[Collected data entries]

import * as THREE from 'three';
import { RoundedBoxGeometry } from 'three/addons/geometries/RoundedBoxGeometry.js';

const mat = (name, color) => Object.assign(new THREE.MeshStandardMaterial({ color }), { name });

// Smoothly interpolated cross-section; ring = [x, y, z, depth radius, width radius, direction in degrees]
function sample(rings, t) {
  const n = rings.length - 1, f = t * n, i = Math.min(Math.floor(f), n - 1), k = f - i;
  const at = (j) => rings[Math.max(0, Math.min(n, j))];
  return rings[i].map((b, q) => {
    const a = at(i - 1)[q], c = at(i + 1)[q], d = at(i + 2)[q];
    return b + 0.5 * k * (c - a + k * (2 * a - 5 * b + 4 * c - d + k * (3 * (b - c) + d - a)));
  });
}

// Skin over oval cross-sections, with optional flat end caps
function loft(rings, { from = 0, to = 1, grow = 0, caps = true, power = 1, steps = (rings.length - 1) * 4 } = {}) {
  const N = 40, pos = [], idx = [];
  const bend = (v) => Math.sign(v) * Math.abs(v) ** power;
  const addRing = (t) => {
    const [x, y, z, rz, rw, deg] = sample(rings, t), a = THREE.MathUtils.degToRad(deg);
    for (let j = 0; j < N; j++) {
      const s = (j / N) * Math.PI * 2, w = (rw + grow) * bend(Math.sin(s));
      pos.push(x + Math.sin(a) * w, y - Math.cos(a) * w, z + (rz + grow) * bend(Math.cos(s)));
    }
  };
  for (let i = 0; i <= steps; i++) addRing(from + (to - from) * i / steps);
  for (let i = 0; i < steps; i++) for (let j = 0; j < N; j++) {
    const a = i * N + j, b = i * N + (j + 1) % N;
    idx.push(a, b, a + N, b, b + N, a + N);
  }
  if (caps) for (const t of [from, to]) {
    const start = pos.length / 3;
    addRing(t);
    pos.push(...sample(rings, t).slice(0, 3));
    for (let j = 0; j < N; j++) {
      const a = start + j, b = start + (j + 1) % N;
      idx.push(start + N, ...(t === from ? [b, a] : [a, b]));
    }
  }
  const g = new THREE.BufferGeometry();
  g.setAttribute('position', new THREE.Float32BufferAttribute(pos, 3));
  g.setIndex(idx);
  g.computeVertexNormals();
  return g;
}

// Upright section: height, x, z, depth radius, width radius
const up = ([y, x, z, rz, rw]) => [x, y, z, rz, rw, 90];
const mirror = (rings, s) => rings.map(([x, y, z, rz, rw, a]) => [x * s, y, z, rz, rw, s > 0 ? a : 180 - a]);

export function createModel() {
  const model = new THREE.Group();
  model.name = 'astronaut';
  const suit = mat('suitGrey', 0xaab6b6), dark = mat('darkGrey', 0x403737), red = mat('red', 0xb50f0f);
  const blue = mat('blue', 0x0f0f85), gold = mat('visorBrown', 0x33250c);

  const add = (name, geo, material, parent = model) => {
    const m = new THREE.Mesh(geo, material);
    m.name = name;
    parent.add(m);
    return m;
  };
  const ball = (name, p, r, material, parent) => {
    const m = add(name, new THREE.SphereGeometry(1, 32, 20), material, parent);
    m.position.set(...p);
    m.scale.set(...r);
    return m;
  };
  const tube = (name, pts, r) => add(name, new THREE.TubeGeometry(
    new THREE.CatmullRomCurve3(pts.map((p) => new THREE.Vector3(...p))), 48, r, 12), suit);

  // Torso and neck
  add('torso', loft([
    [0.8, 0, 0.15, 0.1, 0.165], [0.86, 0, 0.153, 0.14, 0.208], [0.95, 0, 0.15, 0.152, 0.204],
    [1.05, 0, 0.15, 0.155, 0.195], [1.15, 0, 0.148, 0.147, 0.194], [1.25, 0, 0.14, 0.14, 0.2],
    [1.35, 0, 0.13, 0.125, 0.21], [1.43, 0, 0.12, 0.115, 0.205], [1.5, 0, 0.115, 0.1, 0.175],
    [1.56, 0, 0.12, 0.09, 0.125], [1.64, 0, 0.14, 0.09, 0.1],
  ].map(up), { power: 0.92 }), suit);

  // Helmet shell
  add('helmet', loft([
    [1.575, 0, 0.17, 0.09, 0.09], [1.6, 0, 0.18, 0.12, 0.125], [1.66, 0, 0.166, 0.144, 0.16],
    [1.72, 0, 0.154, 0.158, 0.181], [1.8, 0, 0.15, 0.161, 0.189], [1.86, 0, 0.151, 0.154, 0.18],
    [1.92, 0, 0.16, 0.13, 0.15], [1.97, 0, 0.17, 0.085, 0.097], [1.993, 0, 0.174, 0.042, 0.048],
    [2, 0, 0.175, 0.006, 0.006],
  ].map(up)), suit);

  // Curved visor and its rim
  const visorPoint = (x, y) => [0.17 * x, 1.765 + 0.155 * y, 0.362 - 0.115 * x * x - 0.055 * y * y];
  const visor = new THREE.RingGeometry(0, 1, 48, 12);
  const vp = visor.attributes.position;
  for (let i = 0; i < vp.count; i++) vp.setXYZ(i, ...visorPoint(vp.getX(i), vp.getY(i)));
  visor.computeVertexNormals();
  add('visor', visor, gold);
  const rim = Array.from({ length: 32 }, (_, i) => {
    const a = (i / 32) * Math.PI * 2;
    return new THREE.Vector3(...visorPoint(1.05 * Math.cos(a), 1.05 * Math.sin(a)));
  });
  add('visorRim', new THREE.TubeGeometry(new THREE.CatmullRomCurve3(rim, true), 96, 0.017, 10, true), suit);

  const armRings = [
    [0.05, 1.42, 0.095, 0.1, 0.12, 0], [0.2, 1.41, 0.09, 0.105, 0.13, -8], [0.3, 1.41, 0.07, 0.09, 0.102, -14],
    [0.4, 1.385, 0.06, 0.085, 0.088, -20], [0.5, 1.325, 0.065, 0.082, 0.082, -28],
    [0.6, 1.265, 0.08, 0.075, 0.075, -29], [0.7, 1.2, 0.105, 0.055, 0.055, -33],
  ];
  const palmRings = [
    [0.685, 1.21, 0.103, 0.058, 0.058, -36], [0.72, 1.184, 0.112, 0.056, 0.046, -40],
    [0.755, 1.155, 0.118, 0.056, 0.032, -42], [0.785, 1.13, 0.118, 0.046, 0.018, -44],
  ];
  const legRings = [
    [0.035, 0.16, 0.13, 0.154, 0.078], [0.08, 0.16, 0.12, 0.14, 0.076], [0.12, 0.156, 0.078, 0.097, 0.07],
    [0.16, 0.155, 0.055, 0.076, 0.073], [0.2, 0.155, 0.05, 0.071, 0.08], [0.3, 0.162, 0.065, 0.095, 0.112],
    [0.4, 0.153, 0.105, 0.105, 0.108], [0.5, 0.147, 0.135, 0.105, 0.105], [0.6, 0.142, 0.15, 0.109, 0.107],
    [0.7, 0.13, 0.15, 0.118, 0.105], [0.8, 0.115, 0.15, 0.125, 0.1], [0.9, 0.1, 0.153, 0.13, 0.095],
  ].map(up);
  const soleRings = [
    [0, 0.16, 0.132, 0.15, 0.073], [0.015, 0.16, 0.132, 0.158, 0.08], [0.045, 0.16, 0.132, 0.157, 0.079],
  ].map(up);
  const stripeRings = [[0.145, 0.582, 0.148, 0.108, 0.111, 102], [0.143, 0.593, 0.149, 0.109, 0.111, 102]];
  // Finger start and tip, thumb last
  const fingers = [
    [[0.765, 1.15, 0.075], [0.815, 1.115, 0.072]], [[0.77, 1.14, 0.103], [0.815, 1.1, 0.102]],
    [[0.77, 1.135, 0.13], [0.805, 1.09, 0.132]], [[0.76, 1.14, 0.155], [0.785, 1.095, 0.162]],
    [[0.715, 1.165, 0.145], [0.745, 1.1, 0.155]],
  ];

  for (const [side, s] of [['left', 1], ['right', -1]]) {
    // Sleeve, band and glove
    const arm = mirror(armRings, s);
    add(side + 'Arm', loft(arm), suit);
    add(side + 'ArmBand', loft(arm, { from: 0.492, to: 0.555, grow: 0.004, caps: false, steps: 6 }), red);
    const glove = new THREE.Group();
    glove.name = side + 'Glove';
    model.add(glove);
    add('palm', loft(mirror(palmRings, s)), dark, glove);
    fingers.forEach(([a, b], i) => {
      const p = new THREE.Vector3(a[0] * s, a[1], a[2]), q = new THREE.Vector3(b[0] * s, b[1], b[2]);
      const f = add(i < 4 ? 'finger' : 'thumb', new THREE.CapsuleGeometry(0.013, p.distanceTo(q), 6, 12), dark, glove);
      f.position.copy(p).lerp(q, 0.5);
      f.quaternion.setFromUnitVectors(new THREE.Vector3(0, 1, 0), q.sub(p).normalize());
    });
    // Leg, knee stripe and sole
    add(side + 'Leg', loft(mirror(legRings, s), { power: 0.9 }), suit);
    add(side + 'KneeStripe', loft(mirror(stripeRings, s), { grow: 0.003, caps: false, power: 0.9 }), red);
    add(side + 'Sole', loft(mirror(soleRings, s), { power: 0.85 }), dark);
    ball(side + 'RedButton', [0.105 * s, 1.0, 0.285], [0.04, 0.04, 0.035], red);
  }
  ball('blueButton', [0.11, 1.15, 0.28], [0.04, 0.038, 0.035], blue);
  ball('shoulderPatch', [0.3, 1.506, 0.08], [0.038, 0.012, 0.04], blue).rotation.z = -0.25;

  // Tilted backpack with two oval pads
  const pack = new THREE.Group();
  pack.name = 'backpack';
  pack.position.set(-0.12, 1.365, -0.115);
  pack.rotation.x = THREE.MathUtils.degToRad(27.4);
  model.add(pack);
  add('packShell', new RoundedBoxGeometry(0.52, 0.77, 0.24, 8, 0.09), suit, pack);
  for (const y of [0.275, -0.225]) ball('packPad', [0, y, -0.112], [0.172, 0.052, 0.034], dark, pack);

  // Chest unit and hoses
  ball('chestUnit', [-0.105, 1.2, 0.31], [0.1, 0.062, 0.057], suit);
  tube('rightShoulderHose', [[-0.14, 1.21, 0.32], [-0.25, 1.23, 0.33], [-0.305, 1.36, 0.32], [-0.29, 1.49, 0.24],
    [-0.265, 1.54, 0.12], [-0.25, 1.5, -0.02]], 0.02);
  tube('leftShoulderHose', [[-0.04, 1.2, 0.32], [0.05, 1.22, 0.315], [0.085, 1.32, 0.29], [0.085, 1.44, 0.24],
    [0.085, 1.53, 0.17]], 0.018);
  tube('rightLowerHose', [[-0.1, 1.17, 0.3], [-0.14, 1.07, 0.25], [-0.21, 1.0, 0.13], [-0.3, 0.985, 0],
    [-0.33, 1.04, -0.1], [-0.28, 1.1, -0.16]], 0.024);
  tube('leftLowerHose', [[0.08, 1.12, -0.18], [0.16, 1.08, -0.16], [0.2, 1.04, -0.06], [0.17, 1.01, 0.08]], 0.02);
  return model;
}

**ASSIGNMENT**
Write out each line exactly, starting with the line that contains "for (const y" and stopping after the last line of the data.

**YOUR SOLUTION**
  for (const y of [0.275, -0.225]) ball('packPad', [0, y, -0.112], [0.172, 0.052, 0.034], dark, pack);

  // Chest unit and hoses
  ball('chestUnit', [-0.105, 1.2, 0.31], [0.1, 0.062, 0.057], suit);
  tube('rightShoulderHose', [[-0.14, 1.21, 0.32], [-0.25, 1.23, 0.33], [-0.305, 1.36, 0.32], [-0.29, 1.49, 0.24],
    [-0.265, 1.54, 0.12], [-0.25, 1.5, -0.02]], 0.02);
  tube('leftShoulderHose', [[-0.04, 1.2, 0.32], [0.05, 1.22, 0.315], [0.085, 1.32, 0.29], [0.085, 1.44, 0.24],
    [0.085, 1.53, 0.17]], 0.018);
  tube('rightLowerHose', [[-0.1, 1.17, 0.3], [-0.14, 1.07, 0.25], [-0.21, 1.0, 0.13], [-0.3, 0.985, 0],
    [-0.33, 1.04, -0.1], [-0.28, 1.1, -0.16]], 0.024);
  tube('leftLowerHose', [[0.08, 1.12, -0.18], [0.16, 1.08, -0.16], [0.2, 1.04, -0.06], [0.17, 1.01, 0.08]], 0.02);
  return model;
}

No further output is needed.